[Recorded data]

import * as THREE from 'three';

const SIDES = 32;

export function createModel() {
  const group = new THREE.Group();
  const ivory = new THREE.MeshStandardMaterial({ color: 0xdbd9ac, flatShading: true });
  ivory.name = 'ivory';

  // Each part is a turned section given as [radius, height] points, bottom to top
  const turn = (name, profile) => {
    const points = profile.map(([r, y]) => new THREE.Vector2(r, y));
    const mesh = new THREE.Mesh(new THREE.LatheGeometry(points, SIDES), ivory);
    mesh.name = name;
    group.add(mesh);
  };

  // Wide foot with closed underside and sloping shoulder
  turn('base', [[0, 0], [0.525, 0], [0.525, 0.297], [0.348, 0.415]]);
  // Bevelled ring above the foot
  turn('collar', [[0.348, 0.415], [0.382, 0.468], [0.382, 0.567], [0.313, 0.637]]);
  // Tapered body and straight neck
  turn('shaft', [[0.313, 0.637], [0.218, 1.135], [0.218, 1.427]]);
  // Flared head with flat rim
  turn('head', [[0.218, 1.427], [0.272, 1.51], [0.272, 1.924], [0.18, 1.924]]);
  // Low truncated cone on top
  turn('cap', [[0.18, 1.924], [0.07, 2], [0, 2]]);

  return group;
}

# DIRECTIONS FOR THIS TASK
Exact retyping of all the entries is required.

# EXERCISE SOLUTION
import * as THREE from 'three';

const SIDES = 32;

export function createModel() {
  const group = new THREE.Group();
  const ivory = new THREE.MeshStandardMaterial({ color: 0xdbd9ac, flatShading: true });
  ivory.name = 'ivory';

  // Each part is a turned section given as [radius, height] points, bottom to top
  const turn = (name, profile) => {
    const points = profile.map(([r, y]) => new THREE.Vector2(r, y));
    const mesh = new THREE.Mesh(new THREE.LatheGeometry(points, SIDES), ivory);
    mesh.name = name;
    group.add(mesh);
  };

  // Wide foot with closed underside and sloping shoulder
  turn('base', [[0, 0], [0.525, 0], [0.525, 0.297], [0.348, 0.415]]);
  // Bevelled ring above the foot
  turn('collar', [[0.348, 0.415], [0.382, 0.468], [0.382, 0.567], [0.313, 0.637]]);
  // Tapered body and straight neck
  turn('shaft', [[0.313, 0.637], [0.218, 1.135], [0.218, 1.427]]);
  // Flared head with flat rim
  turn('head', [[0.218, 1.427], [0.272, 1.51], [0.272, 1.924], [0.18, 1.924]]);
  // Low truncated cone on top
  turn('cap', [[0.18, 1.924], [0.07, 2], [0, 2]]);

  return group;
}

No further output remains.